“There were no fales, restaurants, shops, bars or kitchens,” Tom remembers, “In fact the only things that were left standing were the coconut trees.”
“Bits of fale were spread 100 meters back from the sea and up into the bush.”
At the camp they found police, rescue workers and locals, but no sign of any of the guests who’d stayed behind. There was a rumour they’d got out, but no one seemed to have any concrete information. “It certainly wasn’t enough to be satisfied,” recalls Tom.
They were however happy to be reunited with all but one of the other surfers from their boat, last seen paddling off in the direction of the land before the first surge.
“They told stories of how they rode the 6 foot waves breaking on the shore up into the thick jungle and wrapped their arms around coconut trees,” says Tom. “They had to climb high into the canopy to stop from being sucked back out to sea.”
Desperate to get out of the village and up into the hills to search for their missing loved ones, some of the group tried frantically to start a hire car while others combed through the sprawling mass of rubble.
“I must have searched under roofs, bits of wooden walls and fallen coconut trees for a couple hours in the blistering heat,” Tom remembers, “not knowing if I would ﬁnd Rach or anyone else under them.”
After the battle with the vehicle’s saturated electrics proved fruitless, the group were relieved to see a car come rattling down the road towards the village. Inside were an English couple who’d heard about the devastation and wanted to offer help. After they explained their situation, the couple offered them a lift back up the mountain. They piled in and set off.
Ten minutes up a rough dirt road they came across a school and got out to ask those inside if they’d seen any of their lost party.
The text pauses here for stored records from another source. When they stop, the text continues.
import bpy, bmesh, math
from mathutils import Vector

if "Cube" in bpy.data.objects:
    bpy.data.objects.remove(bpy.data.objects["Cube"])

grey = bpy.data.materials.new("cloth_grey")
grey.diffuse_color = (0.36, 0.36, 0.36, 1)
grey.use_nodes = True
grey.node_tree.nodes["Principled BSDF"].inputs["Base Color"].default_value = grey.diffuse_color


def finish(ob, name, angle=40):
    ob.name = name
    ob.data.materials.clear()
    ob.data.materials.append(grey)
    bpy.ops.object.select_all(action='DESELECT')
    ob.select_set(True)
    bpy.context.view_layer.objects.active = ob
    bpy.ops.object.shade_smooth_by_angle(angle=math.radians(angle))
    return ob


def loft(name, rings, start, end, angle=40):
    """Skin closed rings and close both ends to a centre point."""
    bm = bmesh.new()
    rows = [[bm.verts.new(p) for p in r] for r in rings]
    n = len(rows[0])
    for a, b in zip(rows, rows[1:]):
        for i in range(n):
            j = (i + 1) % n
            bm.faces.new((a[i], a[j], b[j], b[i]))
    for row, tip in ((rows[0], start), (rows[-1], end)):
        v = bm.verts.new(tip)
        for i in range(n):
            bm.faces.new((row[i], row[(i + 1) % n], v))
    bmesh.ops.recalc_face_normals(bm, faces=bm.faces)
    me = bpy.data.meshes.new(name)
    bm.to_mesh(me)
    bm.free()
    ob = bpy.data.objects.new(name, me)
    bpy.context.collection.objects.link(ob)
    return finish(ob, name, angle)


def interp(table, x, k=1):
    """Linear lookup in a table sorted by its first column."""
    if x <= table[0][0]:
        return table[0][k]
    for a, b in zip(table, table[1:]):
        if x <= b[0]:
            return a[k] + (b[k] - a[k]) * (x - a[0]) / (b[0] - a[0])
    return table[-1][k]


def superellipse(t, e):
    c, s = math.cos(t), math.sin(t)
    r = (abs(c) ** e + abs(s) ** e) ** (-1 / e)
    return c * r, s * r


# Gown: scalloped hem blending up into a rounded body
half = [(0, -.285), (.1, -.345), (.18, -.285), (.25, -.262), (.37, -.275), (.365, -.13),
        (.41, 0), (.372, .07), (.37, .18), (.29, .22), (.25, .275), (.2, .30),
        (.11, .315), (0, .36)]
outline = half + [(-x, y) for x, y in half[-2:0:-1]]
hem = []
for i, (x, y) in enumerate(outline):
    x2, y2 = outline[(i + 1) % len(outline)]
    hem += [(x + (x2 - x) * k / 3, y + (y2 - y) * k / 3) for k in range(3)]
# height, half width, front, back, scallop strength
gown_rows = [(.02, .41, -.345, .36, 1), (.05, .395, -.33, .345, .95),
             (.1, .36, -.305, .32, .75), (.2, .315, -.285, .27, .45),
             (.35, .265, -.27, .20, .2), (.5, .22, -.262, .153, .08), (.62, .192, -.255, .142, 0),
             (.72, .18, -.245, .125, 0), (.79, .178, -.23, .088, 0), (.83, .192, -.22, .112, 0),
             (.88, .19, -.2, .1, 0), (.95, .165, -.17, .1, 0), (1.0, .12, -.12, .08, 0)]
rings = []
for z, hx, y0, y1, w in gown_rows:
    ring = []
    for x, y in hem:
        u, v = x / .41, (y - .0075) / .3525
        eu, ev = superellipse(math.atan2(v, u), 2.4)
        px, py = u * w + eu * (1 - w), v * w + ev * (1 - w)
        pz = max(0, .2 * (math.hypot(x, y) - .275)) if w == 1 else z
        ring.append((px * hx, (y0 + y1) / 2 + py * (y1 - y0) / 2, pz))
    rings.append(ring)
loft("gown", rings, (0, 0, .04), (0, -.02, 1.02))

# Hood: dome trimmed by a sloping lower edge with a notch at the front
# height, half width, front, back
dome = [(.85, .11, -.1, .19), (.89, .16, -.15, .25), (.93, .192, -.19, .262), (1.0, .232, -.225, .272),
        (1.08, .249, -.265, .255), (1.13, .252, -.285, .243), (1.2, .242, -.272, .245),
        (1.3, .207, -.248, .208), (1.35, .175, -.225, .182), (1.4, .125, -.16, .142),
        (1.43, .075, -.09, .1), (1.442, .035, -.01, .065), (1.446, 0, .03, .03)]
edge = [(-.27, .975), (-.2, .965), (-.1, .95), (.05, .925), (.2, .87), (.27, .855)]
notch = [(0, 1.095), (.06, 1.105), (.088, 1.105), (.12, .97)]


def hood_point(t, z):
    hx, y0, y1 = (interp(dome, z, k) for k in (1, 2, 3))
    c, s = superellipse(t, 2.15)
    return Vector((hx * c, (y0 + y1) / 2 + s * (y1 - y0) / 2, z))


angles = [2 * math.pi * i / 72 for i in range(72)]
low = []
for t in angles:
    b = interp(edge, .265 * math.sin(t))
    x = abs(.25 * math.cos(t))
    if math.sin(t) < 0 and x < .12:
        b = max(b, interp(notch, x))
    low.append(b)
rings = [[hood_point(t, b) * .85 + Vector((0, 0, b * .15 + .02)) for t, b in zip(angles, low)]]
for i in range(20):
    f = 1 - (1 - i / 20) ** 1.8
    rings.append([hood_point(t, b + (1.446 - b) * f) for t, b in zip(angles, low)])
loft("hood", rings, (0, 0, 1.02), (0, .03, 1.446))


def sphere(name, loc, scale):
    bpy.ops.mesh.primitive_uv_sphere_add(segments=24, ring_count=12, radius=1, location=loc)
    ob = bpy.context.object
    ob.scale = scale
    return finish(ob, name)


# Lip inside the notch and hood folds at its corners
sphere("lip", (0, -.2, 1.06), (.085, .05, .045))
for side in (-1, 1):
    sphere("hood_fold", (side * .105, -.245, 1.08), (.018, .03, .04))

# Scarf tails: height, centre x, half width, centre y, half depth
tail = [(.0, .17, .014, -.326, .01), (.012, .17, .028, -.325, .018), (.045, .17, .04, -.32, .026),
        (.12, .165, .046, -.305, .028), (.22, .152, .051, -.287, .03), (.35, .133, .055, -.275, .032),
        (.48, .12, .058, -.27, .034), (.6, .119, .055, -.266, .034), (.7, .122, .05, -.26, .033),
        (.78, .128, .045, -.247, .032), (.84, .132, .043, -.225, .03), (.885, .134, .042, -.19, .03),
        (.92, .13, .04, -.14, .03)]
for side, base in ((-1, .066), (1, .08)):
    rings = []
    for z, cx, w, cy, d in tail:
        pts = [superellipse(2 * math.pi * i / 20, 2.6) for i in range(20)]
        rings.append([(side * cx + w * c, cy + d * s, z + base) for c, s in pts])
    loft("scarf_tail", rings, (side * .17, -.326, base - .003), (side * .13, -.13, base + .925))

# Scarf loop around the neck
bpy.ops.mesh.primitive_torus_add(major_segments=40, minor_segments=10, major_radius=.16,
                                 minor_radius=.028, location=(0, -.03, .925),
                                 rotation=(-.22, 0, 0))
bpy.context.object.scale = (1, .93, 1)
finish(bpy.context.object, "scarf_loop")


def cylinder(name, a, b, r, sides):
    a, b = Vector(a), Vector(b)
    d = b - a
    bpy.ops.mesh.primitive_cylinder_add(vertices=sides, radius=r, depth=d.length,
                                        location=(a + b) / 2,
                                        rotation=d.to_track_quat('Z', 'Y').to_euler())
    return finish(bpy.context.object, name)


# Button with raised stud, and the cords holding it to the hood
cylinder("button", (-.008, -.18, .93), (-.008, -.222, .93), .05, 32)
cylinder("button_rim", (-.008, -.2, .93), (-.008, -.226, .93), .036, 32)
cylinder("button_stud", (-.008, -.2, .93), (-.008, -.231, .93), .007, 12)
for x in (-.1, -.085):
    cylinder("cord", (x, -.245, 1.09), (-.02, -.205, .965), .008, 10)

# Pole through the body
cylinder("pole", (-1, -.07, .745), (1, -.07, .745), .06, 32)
With no luck, Tom was just about to climb back into the car when to his amazement he spotted the last remaining surfer from the morning’s boat trip, huddled in the corner of a field.
“I was so glad to see he was good,” he remembers. “I said: ‘Jump in the car well take you back to Maninoa, everyone thinks your dead!’”
“As we drove back down into the village I noticed a red Jeep that belonged to some of the Kiwi girls who had been staying next door,” Tom continues. “And there was Rache, with all the others from our camp.”
“I was overwhelmed with emotions of everything that had happened in the day. I went over to Rach who was sifting through the remains and gave her a big hug.” The sense of relief was extreme; a punctuation mark on a day packed with the full spectrum of human emotions.
“We stayed in Apia [the island’s capital city] for the next few days, while trying to pick up the pieces,” Tom says. “We tried to dry out belongings, talk to travel insurance, sort emergency passports and try to come to terms with all that just happened.”
It turned out Rachel and the rest of the group had escaped thanks to the warning offered by the quake. After the earth stopped shaking, they looked out and saw that the reefs had all drained off. After the widely publicised tsunami of 2004, the group recognised the warning signs. They roused everyone from their beds, jumped in the Jeep and fled to the hills.
Sadly, in many coastal villages on the island, the residents hadn’t been so lucky. In total, twenty settlements were completely destroyed along Upulo’s south facing coastline. 149 people were confirmed dead and 3000 more left homeless. And further afield, in American Samoa and Tonga at least 43 more lost their lives.
In the aftermath, a group of scientists determined that the tsunami had been triggered by an extremely rare event known as ‘doublet’, where at least two separate earthquakes occur in the same area in quick succession. The tsunami’s highest waves measured 14 metres (46 ft) as they slammed into the Samoan coast.
Tom still thinks about how lucky he is to be alive. Saved by the calm assessment of a fellow surfer and a few favourable quirks of seabed topography. There’s no doubt had the conditions been different, and they’d opted for another reef pass, the outcome too could have been far graver. Instead, the group were allowed to walk away with nothing but a stark reminder of the size, scale and power of our ocean playground.
Cover photo: Waterways Travel